======== ENTRIES SHOWN ========
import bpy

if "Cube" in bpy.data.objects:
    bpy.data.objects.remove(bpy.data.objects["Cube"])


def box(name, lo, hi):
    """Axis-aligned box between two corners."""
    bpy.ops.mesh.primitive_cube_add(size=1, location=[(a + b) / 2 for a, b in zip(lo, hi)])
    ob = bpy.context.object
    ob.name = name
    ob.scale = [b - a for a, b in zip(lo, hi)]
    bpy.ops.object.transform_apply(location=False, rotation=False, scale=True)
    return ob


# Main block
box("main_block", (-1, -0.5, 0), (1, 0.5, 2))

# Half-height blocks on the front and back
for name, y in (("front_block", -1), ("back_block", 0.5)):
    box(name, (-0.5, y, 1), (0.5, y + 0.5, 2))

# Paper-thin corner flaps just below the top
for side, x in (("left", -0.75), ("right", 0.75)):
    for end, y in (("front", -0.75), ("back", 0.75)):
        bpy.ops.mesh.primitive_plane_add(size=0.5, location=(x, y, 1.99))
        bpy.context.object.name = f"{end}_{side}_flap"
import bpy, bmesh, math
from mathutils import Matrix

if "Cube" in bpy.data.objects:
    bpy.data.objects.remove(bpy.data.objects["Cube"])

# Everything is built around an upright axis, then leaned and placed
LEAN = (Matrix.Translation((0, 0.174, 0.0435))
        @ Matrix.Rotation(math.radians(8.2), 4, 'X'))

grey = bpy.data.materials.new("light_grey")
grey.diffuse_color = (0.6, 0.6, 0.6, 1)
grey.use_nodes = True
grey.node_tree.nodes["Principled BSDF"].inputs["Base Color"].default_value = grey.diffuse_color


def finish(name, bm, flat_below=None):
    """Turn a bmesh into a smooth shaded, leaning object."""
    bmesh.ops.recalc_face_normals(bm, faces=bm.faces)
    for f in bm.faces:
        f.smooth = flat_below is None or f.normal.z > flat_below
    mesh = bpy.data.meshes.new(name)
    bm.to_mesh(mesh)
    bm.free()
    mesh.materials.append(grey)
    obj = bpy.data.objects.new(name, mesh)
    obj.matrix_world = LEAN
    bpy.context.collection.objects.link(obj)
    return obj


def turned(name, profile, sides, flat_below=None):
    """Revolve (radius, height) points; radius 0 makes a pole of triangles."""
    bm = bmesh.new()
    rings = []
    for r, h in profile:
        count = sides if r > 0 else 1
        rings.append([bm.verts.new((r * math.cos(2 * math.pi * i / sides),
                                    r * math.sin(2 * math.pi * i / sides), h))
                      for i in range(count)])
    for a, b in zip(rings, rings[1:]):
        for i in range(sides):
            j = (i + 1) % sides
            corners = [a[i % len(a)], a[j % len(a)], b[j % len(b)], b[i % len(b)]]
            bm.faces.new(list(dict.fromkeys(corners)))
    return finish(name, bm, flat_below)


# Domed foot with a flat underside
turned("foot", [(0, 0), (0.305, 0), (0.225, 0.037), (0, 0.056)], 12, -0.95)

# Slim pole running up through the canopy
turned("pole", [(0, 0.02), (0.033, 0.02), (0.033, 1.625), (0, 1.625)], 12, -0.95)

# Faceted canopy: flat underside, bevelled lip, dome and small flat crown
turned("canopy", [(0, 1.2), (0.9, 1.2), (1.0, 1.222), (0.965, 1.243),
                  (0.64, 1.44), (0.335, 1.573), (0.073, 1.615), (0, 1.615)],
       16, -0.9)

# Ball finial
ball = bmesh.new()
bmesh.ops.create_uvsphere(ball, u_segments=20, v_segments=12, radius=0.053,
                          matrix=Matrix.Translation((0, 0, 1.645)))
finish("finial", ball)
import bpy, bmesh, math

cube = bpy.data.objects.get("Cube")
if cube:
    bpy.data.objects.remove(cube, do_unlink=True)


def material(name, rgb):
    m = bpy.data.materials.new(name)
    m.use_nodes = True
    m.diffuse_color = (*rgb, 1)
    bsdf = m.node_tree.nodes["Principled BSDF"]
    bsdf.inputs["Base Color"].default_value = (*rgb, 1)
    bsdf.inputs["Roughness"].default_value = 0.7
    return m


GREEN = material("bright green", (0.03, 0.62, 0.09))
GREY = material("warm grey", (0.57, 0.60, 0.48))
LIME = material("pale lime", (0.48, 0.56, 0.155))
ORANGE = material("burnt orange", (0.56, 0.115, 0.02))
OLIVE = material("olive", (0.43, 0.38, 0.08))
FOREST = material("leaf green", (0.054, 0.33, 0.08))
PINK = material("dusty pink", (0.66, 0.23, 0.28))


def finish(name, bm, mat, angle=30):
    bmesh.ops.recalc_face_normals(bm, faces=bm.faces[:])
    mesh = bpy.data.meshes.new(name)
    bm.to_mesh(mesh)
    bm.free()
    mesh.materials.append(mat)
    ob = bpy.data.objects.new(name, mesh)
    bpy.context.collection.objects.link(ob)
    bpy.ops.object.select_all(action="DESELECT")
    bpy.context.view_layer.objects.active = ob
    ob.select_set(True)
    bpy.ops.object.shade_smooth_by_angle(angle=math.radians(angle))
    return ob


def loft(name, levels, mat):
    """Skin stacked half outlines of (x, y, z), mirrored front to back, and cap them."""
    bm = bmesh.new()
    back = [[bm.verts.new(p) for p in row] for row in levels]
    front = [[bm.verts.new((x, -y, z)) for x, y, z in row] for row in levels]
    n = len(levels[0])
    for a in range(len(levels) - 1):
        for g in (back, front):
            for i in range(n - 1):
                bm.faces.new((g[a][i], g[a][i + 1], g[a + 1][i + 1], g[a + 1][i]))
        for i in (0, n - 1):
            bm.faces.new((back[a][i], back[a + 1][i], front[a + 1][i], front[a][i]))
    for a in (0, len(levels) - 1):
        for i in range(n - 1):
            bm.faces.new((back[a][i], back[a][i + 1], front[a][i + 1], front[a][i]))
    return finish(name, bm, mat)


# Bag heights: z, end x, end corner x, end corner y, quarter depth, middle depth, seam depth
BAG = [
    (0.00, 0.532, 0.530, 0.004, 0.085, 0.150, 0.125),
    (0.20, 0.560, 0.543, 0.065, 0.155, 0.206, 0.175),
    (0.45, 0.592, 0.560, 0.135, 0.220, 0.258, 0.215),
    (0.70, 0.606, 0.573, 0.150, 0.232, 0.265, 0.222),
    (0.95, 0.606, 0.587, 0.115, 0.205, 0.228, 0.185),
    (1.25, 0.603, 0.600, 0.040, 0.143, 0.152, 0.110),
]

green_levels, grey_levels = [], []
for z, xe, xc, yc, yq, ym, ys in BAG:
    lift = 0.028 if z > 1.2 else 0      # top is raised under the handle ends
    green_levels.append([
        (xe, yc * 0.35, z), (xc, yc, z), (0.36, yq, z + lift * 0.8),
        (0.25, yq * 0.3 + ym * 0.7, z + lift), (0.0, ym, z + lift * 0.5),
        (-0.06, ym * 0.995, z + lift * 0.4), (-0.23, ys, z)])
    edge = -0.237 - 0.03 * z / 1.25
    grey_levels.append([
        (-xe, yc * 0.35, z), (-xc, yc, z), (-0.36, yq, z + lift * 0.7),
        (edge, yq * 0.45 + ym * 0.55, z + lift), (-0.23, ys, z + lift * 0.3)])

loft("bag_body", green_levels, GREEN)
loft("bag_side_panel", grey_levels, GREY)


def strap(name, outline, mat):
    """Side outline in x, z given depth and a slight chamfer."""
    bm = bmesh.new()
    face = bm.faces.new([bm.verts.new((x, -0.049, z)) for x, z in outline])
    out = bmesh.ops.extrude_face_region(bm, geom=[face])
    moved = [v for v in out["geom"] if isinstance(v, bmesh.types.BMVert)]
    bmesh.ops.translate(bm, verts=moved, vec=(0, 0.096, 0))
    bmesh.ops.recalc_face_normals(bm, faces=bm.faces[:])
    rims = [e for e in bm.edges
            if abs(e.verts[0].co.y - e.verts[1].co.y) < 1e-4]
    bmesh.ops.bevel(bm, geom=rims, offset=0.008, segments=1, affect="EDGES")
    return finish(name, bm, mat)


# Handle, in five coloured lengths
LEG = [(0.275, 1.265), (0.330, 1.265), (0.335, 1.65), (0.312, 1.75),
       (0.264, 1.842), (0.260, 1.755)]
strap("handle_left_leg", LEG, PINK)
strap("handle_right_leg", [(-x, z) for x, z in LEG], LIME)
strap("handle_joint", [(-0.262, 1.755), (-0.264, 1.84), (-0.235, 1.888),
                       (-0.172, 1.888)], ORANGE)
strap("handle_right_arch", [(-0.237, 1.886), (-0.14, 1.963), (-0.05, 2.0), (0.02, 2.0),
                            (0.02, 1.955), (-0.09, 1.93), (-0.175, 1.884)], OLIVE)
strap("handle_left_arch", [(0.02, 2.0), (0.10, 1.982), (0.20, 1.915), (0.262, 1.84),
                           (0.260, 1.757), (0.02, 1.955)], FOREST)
========
> [EXERCISE]
Reply with a number alone, the number of lines of the records that hold the word "objects".

> [TASK ANSWER]
11